**WHAT IS REQUIRED:**
Set down exactly, from the records below, the line with "start = bm.verts.new((first[0], first[1], first[4]))" through the line with "bm.faces.new((a[k], b[k], b[n], a[n]))", and nothing else.
**** DATA FOR REVIEW
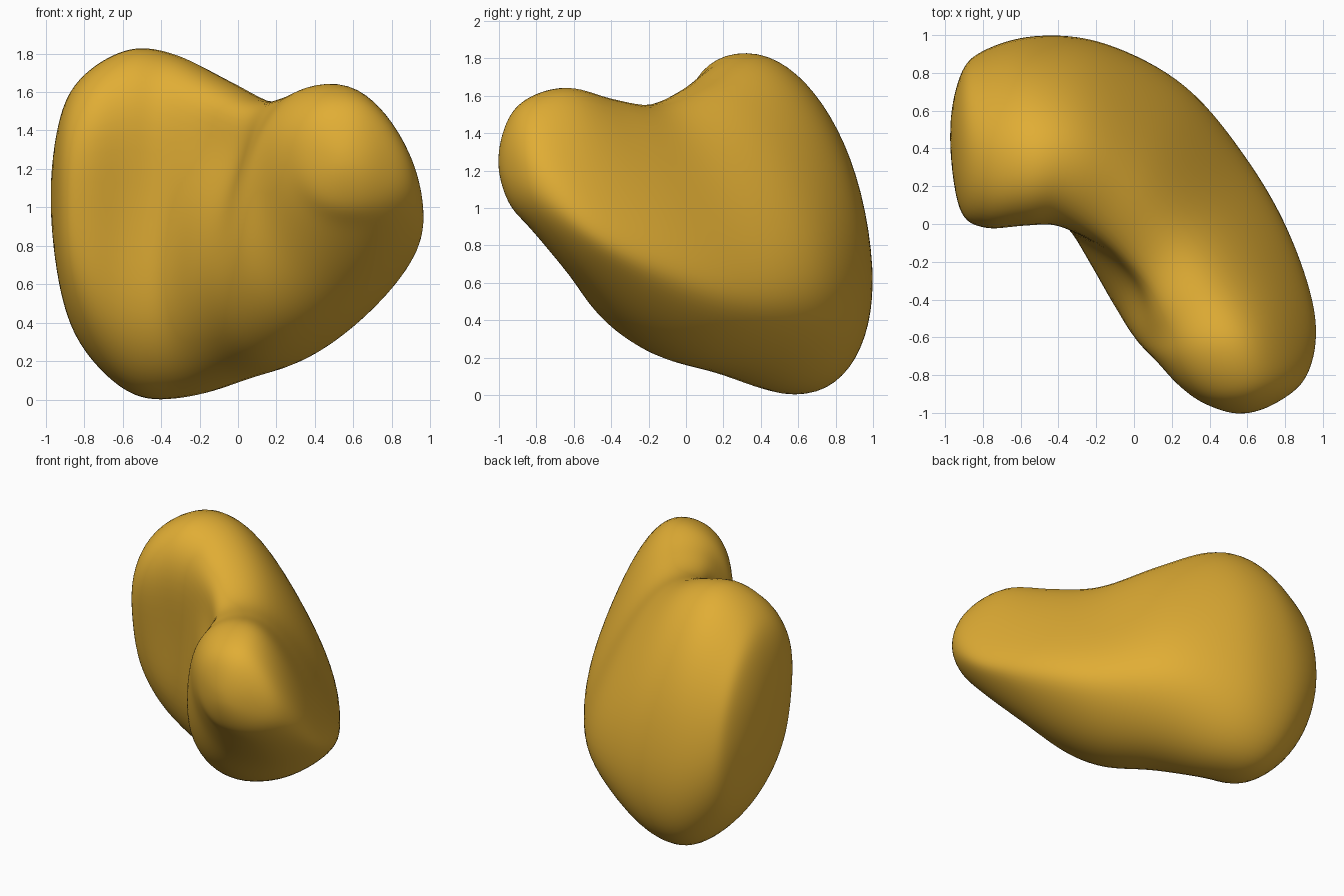
import bpy, bmesh, math

if "Cube" in bpy.data.objects:
    bpy.data.objects.remove(bpy.data.objects["Cube"])

# Golden material
gold = bpy.data.materials.new("golden_yellow")
gold.use_nodes = True
color = (0.75, 0.42, 0.035, 1)
gold.diffuse_color = color
gold.node_tree.nodes["Principled BSDF"].inputs["Base Color"].default_value = color

# Stations along the bend: inner x, y, outer x, y, bottom z, top z,
# lean, skew, drop of the outer wall, dent depth, dent angle
STATIONS = [
    (-.975, .48, -.975, .48, 1.05, 1.05, .2, 0, 0, .05, 178),
    (-.925, .06, -.92, .79, .56, 1.48, .2, 0, 0, .06, 178),
    (-.79, -.07, -.8, .92, .25, 1.7, .25, 0, .02, .14, 178),
    (-.58, -.08, -.52, 1, .02, 1.83, .27, 0, .03, .2, 176),
    (-.42, -.1, -.15, .96, .01, 1.8, .22, .03, .14, .2, 170),
    (-.28, -.27, .28, .73, .1, 1.67, .15, .08, .28, .28, 155),
    (-.15, -.46, .62, .32, .19, 1.56, .12, .1, .37, .3, 147),
    (-.02, -.61, .84, -.08, .37, 1.59, .08, .1, .42, .12, 145),
    (.11, -.72, .965, -.5, .64, 1.65, .05, .03, .46, 0, 140),
    (.23, -.85, .92, -.8, .88, 1.6, .05, 0, .24, 0, 140),
    (.37, -.95, .75, -.95, 1.03, 1.48, .05, 0, .1, 0, 140),
    (.56, -1.005, .56, -1.005, 1.25, 1.25, .05, 0, .1, 0, 140),
]
SIDES, STEPS, POWER = 64, 8, 0.92


def beyond(s):
    """Swap a station through its own middle so the end closes round."""
    return (s[2], s[3], s[0], s[1], s[5], s[4]) + s[6:]


def blend(p0, p1, p2, p3, t):
    """Smooth interpolation between stations p1 and p2."""
    return [b + t / 2 * (c - a + t * (2*a - 5*b + 4*c - d + t * (3*(b - c) + d - a)))
            for a, b, c, d in zip(p0, p1, p2, p3)]


def rounded(v):
    return math.copysign(abs(v) ** POWER, v)


def section(s):
    """Leaning rounded cross-section with a low outer wall and a dented inner wall."""
    xi, yi, xo, yo, zb, zt, lean, skew, drop, dent, where = s
    angles = [math.tau * k / SIDES for k in range(SIDES)]
    across, up = [], []
    for a in angles:
        c, h = rounded(math.cos(a)), rounded(math.sin(a))
        across.append(c - lean * h - skew * h * h)
        up.append(h - drop * max(c, 0) ** 2 * (1 + h))
    low, high = min(across), max(across)
    ring = []
    for a, u, h in zip(angles, across, up):
        away = (math.degrees(a) - where + 180) % 360 - 180
        f = (u - low) / (high - low) + dent / 2 * math.exp(-(away / 31) ** 2)
        ring.append((xi + f * (xo - xi), yi + f * (yo - yi),
                     (zb + zt) / 2 + h * (zt - zb) / 2))
    return ring


# Loft the stations into rings
path = [beyond(STATIONS[1])] + STATIONS + [beyond(STATIONS[-2])]
rings = []
for i in range(len(STATIONS) - 1):
    for j in range(STEPS):
        rings.append(section(blend(*path[i:i + 4], j / STEPS)))

bm = bmesh.new()
first, last = STATIONS[0], STATIONS[-1]
loops = [[bm.verts.new(p) for p in ring] for ring in rings[1:]]
start = bm.verts.new((first[0], first[1], first[4]))
end = bm.verts.new((last[0], last[1], last[4]))
for k in range(SIDES):
    n = (k + 1) % SIDES
    bm.faces.new((start, loops[0][k], loops[0][n]))
    bm.faces.new((end, loops[-1][n], loops[-1][k]))
    for a, b in zip(loops, loops[1:]):
        bm.faces.new((a[k], b[k], b[n], a[n]))

# Soften the surface lightly
for _ in range(6):
    bmesh.ops.smooth_vert(bm, verts=bm.verts, factor=0.5,
                          use_axis_x=True, use_axis_y=True, use_axis_z=True)
bmesh.ops.recalc_face_normals(bm, faces=bm.faces)
for f in bm.faces:
    f.smooth = True

mesh = bpy.data.meshes.new("curved_body")
bm.to_mesh(mesh)
bm.free()
mesh.materials.append(gold)
body = bpy.data.objects.new("curved_body", mesh)
bpy.context.collection.objects.link(body)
********
**ANSWER TO THIS TASK:**
start = bm.verts.new((first[0], first[1], first[4]))
end = bm.verts.new((last[0], last[1], last[4]))
for k in range(SIDES):
    n = (k + 1) % SIDES
    bm.faces.new((start, loops[0][k], loops[0][n]))
    bm.faces.new((end, loops[-1][n], loops[-1][k]))
    for a, b in zip(loops, loops[1:]):
        bm.faces.new((a[k], b[k], b[n], a[n]))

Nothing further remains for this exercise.